In Feasting, Amanda Ruben brings together her fresh takes on classic recipes, along with popular favourites from her contemporary café and deli, and her own busy family home.
I must begin with a confession. I adored/obsessed over this cookbook so much that I hesitated to write about it. You know that feeling when you encounter something or someone so great that you are left to fall silent? I felt a bit unworthy. Thankfully, I moved past my insecurities and decided that it was more important to introduce my readers to the brilliance of this book.
Equal parts revelatory memoir, insightful travel guide, expedient cookbook, and sumptuous coffee table book, Israel Eats is an eye-opening experience of Israel’s food culture today.
I’ve come to realize that many of us have been bequeathed a cherished family recipe. Be it simple or elaborate to prepare, it’s a dish so fiendishly delicious that it is the unmistakable star of the family meal, whether celebrating triumphs, comforting woes, or keeping family traditions alive. Withholding such heirloom recipes from the world seems almost cruel. Hence, I am championing the family recipe. I will entice the people in my universe to share favourite, nostalgia-infused family recipes, and I will give one of them centre stage in this very space on a monthly basis. In the end, we are all family, and these recipes represent the legacies of our shared passions. This month’s post is written by my good friend Lee Zimmerman. Enjoy!
By Lee Zimmerman
How to make latkes like my Grandma Mollie? Well, you need some skin in the game, for starters.
Mollie didn’t know from food processors. “You wanna make latkes, then all you need is a grater.” That was her first rule.

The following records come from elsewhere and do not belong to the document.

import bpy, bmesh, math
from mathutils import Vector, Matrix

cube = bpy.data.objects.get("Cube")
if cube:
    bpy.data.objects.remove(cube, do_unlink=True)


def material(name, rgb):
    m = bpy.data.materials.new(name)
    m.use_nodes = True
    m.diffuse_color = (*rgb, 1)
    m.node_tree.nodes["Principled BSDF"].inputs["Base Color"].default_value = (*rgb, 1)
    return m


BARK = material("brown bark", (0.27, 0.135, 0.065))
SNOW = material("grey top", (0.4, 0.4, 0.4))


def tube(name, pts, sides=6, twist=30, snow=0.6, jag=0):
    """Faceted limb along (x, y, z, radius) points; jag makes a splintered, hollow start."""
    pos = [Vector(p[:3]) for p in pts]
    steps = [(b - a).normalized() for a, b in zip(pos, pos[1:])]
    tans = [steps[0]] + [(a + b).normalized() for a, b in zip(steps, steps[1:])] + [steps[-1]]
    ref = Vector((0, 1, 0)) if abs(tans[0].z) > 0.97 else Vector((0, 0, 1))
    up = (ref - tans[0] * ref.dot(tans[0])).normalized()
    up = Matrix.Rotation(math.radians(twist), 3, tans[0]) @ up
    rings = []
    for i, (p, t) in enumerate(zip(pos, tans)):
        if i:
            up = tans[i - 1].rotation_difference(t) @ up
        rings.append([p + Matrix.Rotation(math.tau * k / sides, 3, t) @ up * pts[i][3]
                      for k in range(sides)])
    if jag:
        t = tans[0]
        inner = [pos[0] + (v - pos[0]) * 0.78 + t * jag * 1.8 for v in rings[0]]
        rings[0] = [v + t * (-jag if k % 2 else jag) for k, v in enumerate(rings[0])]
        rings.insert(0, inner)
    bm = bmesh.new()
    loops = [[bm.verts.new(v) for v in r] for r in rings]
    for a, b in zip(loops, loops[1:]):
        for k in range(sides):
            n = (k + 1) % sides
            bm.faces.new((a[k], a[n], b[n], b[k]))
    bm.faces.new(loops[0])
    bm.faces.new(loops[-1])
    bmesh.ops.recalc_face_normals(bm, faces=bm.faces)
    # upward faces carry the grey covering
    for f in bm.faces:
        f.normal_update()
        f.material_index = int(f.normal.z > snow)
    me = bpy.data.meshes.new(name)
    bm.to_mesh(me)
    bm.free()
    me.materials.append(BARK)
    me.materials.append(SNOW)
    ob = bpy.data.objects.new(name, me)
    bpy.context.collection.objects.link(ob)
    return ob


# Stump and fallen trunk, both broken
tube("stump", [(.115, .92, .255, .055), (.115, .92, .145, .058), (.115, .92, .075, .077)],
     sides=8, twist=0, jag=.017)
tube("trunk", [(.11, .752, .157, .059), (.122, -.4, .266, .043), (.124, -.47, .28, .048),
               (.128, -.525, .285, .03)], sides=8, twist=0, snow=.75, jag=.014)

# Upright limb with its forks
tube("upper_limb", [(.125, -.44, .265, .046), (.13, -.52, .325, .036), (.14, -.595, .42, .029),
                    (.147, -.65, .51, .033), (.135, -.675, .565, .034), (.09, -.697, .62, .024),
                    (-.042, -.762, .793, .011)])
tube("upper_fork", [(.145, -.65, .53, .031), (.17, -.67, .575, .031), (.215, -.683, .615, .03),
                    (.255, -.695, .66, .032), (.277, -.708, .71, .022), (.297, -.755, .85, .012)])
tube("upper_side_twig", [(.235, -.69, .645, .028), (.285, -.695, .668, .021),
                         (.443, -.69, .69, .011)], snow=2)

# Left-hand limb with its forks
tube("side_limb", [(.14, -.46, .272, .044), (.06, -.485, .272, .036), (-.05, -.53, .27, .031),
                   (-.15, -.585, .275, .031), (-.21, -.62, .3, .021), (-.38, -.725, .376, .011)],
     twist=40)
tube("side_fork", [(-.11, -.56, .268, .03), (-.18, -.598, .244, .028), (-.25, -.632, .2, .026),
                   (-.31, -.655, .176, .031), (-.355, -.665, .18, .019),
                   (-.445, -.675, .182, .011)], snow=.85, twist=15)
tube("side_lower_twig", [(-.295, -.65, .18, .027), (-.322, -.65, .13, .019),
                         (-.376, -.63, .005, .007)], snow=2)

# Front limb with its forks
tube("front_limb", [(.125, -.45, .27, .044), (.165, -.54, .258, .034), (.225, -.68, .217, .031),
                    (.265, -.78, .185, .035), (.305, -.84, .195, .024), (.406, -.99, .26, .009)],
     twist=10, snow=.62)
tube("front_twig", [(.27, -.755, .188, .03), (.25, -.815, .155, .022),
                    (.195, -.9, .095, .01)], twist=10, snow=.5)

Her second rule? “It’s not real latkes if a bit of your knuckle skin doesn’t end up in the potato mix, from all the grating.” (Miss you, Grandma. They don’t make ’em like you anymore.) (more…)